Clifton, a fifth-round pick of the Arizona Coyotes in 2013, wasn’t worth an entry-level deal in the mind of Arizona. He wasn’t worth an entry-level deal in the mind of any team. Clifton had to settle for an AHL contract with the Providence Bruins and then forced his way to an entry-level deal last spring.
Even then, he was never on the radar of fans or media. Clifton, as he has throughout his career, didn’t care about the odds. When injury struck the Bruins in November of this season, Clifton leaped from Providence and never looked back. He worked hard, played physical and chipped in with an assist in 19 solid performances. He earned a spot in the playoff lineup and has only grown from there.

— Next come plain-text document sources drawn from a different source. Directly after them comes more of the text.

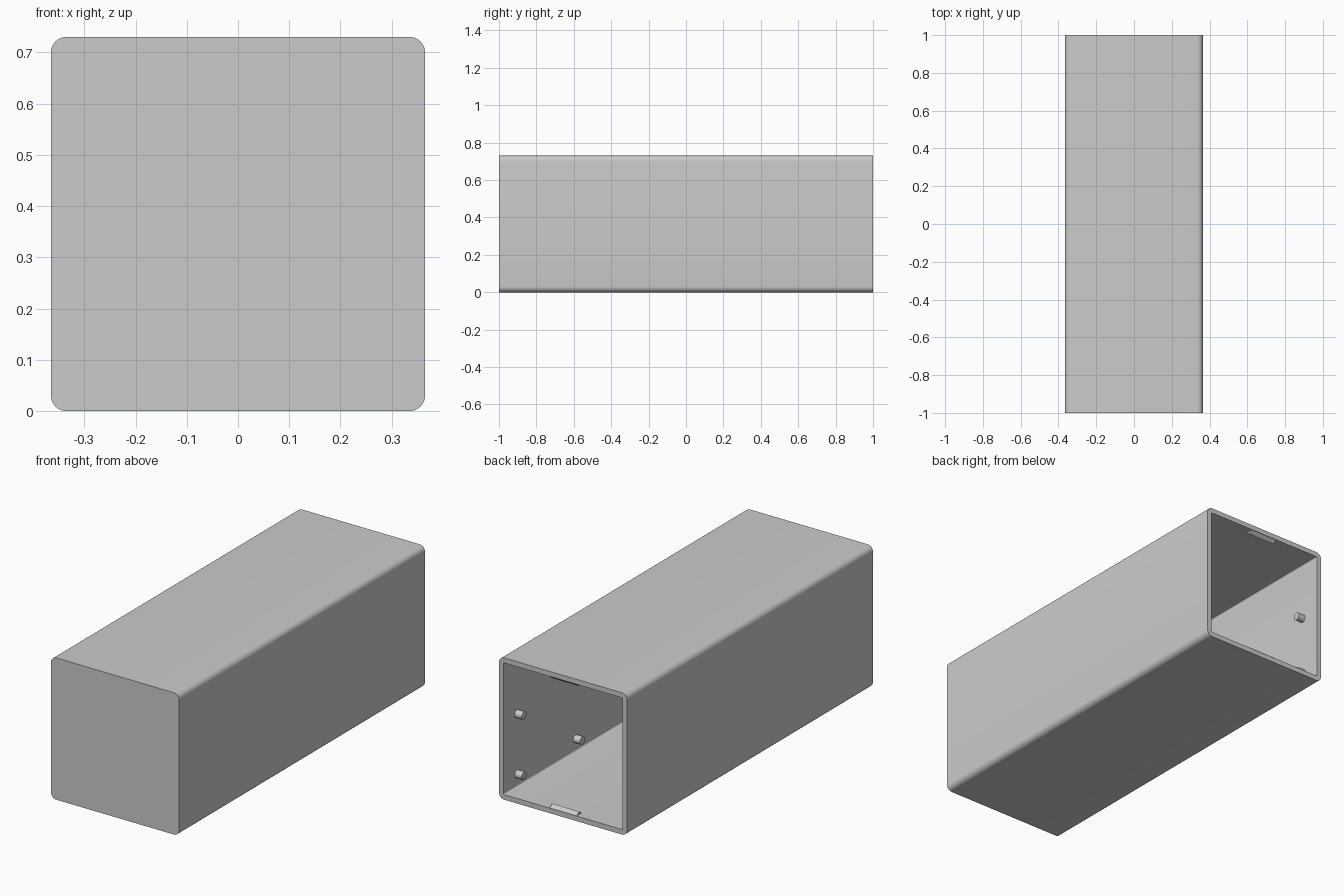
import bpy, bmesh
from math import sin, cos, pi, radians
from mathutils import Matrix, Vector

W, H, L = 0.73, 0.73, 2.0      # outer width, height, length
WALL = 0.026

cube = bpy.data.objects.get("Cube")
if cube:
    bpy.data.objects.remove(cube, do_unlink=True)

grey = bpy.data.materials.new("plain_grey")
grey.use_nodes = True
grey.diffuse_color = (0.6, 0.6, 0.6, 1)
grey.node_tree.nodes["Principled BSDF"].inputs["Base Color"].default_value = (0.6, 0.6, 0.6, 1)


def finish(bm, name, smooth=True):
    bmesh.ops.recalc_face_normals(bm, faces=bm.faces)
    mesh = bpy.data.meshes.new(name)
    bm.to_mesh(mesh)
    bm.free()
    mesh.materials.append(grey)
    ob = bpy.data.objects.new(name, mesh)
    bpy.context.scene.collection.objects.link(ob)
    if smooth:
        bpy.ops.object.select_all(action='DESELECT')
        ob.select_set(True)
        bpy.context.view_layer.objects.active = ob
        bpy.ops.object.shade_smooth_by_angle(angle=radians(35))
    return ob


def rounded_loop(bm, inset, radius, y, steps=8):
    """Rounded rectangle of vertices in the plane at y."""
    verts = []
    for corner, (sx, sz) in enumerate([(1, 1), (-1, 1), (-1, -1), (1, -1)]):
        cx = sx * (W / 2 - inset - radius)
        cz = H / 2 + sz * (H / 2 - inset - radius)
        for i in range(steps + 1):
            a = (corner + i / steps) * pi / 2
            verts.append(bm.verts.new((cx + radius * cos(a), y, cz + radius * sin(a))))
    return verts


# Hollow sleeve: closed at the front, open at the back
bm = bmesh.new()
loops = [rounded_loop(bm, 0, 0.03, -L / 2),
         rounded_loop(bm, 0, 0.03, L / 2),
         rounded_loop(bm, WALL, 0.005, L / 2),
         rounded_loop(bm, WALL, 0.005, -L / 2 + WALL)]
for a, b in zip(loops, loops[1:]):
    n = len(a)
    for i in range(n):
        j = (i + 1) % n
        bm.faces.new((a[i], a[j], b[j], b[i]))
bm.faces.new(loops[0])
bm.faces.new(loops[-1])
finish(bm, "sleeve")

# Mounting pegs on both inner side walls
PEG_LEN = 0.04
for side, label in ((1, "left"), (-1, "right")):
    for row, z in (("lower", 0.09), ("upper", 0.4)):
        for place, y in (("rear", 0.89), ("inner", 0.415)):
            bm = bmesh.new()
            x = side * (W / 2 - WALL - PEG_LEN / 2 + 0.002)
            bmesh.ops.create_cone(
                bm, cap_ends=True, segments=24, radius1=0.02, radius2=0.02,
                depth=PEG_LEN + 0.004,
                matrix=Matrix.Translation((x, y, z)) @ Matrix.Rotation(pi / 2, 4, 'Y'))
            finish(bm, f"{label}_{row}_{place}_peg")

# Snap ridges on the floor and the ceiling at the open end
for name, z0, up in (("floor_ridge", WALL, 1), ("ceiling_ridge", H - WALL, -1)):
    bm = bmesh.new()
    profile = [(0.998, 0), (0.98, 0.016), (0.96, 0)]
    ends = [[bm.verts.new((x, y, z0 + up * h)) for y, h in profile] for x in (-0.0775, 0.0775)]
    bm.faces.new(ends[0])
    bm.faces.new(ends[1])
    for i in range(3):
        j = (i + 1) % 3
        bm.faces.new((ends[0][i], ends[0][j], ends[1][j], ends[1][i]))
    finish(bm, name, smooth=False)
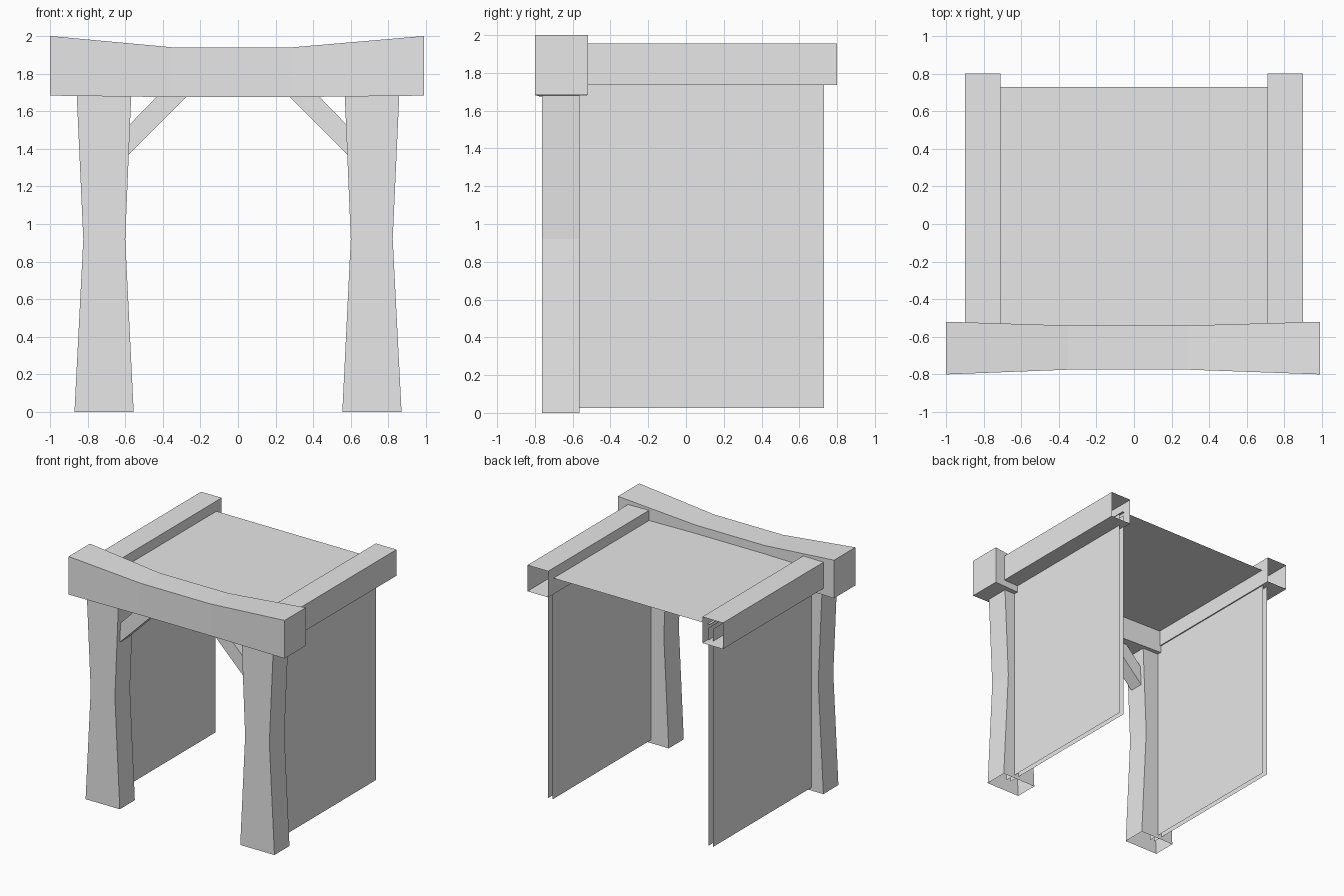
import bpy
import bmesh

cube = bpy.data.objects.get("Cube")
if cube:
    bpy.data.objects.remove(cube, do_unlink=True)

grey = bpy.data.materials.new("plain grey")
grey.use_nodes = True
COLOUR = (0.8, 0.8, 0.8, 1)
grey.diffuse_color = COLOUR
grey.node_tree.nodes["Principled BSDF"].inputs["Base Color"].default_value = COLOUR


def loft(name, rings, caps=True, closed=True):
    """Skin a row of equal rings of points; optionally cap both ends."""
    bm = bmesh.new()
    loops = [[bm.verts.new(p) for p in ring] for ring in rings]
    n = len(loops[0])
    for a, b in zip(loops, loops[1:]):
        for i in range(n if closed else n - 1):
            j = (i + 1) % n
            bm.faces.new((a[i], a[j], b[j], b[i]))
    if caps:
        bm.faces.new(loops[0])
        bm.faces.new(loops[-1])
    bmesh.ops.recalc_face_normals(bm, faces=bm.faces[:])
    mesh = bpy.data.meshes.new(name)
    bm.to_mesh(mesh)
    bm.free()
    mesh.materials.append(grey)
    obj = bpy.data.objects.new(name, mesh)
    bpy.context.collection.objects.link(obj)
    return obj


def rect_yz(x, y0, y1, z0, z1):
    return [(x, y0, z0), (x, y1, z0), (x, y1, z1), (x, y0, z1)]


def rect_xz(y, x0, x1, z0, z1):
    return [(x0, y, z0), (x1, y, z0), (x1, y, z1), (x0, y, z1)]


def rect_xy(z, x0, x1, y0, y1):
    return [(x0, y0, z), (x1, y0, z), (x1, y1, z), (x0, y1, z)]


# Front lintel: upswept, slightly flared ends
END = (-0.80, -0.52, 1.683, 2.0)
MID = (-0.775, -0.54, 1.675, 1.94)
loft("front_lintel", [rect_yz(-1.0, *END), rect_yz(-0.35, *MID),
                      rect_yz(0.29, *MID), rect_yz(0.99, *END)])

# Ceiling sheet
loft("ceiling", [[(-0.73, -0.56, 1.87), (0.73, -0.56, 1.87)],
                 [(-0.73, 0.73, 1.87), (0.73, 0.73, 1.87)]], caps=False, closed=False)

for side, s in (("left", 1), ("right", -1)):
    # Waisted post, open at the foot
    loft(side + "_post", [rect_xy(z, s * a, s * b, -0.763, -0.565) for z, a, b in
                          ((0, 0.555, 0.87), (0.92, 0.60, 0.823), (1.69, 0.568, 0.858))],
         caps=False)

    # Hollow roof beam, open at the ends
    loft(side + "_roof_beam", [rect_xz(y, s * 0.71, s * 0.90, 1.737, 1.955)
                               for y in (-0.56, 0.80)], caps=False)

    # Wall made of two parallel sheets
    for layer, x in (("inner", 0.72), ("outer", 0.76)):
        loft(f"{side}_wall_{layer}",
             [[(s * x, y, 0.025), (s * x, y, 1.84)] for y in (-0.66, 0.73)],
             caps=False, closed=False)

    # Diagonal brace between post and lintel
    outline = ((0.60, 1.35), (0.26, 1.69), (0.42, 1.69), (0.60, 1.505))
    loft(side + "_brace", [[(s * x, y, z) for x, z in outline] for y in (-0.725, -0.605)])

Clifton has been under the radar his entire career. Fittingly that has not changed even though he has emerged as a key cog for the Bruins this spring. “Sneaky kind of guy, he’s not a guy you notice a lot, he’s not flashy, but he’s certainly good out there” proclaimed Bruce Cassidy following Monday’s 4-2 victory in Game 1 of the Stanley Cup Final.
It was Clifton (2) who scored mere minutes after Vladimir Tarasenko (9) gave St. Louis a two-goal lead early in the second period. That Clifton marker lifted the Bruins and the TD Garden crowd, igniting a comeback. “He’s certainly a guy that can add offense from the backend” admitted Cassidy.
Clifton helped turn the tide with his goal by going to the dirty areas and engaging physically, which his coach has known he is willing to do for quite some time: “He’s certainly not afraid to get involved. We noticed that when we first saw him and it was almost a detriment at times. We saw him at rookie camp in Buffalo, so he’s learned when to go when to be a good support person on the rush, he’s done a great job for us since he’s been here.”
Clifton was never supposed to be the hero in the big moment, heck he was never supposed to make it.
His hard work, determination, and grit got him to this point. He’s not afraid to do what he needs to do, and it has made a massive difference in his hockey career.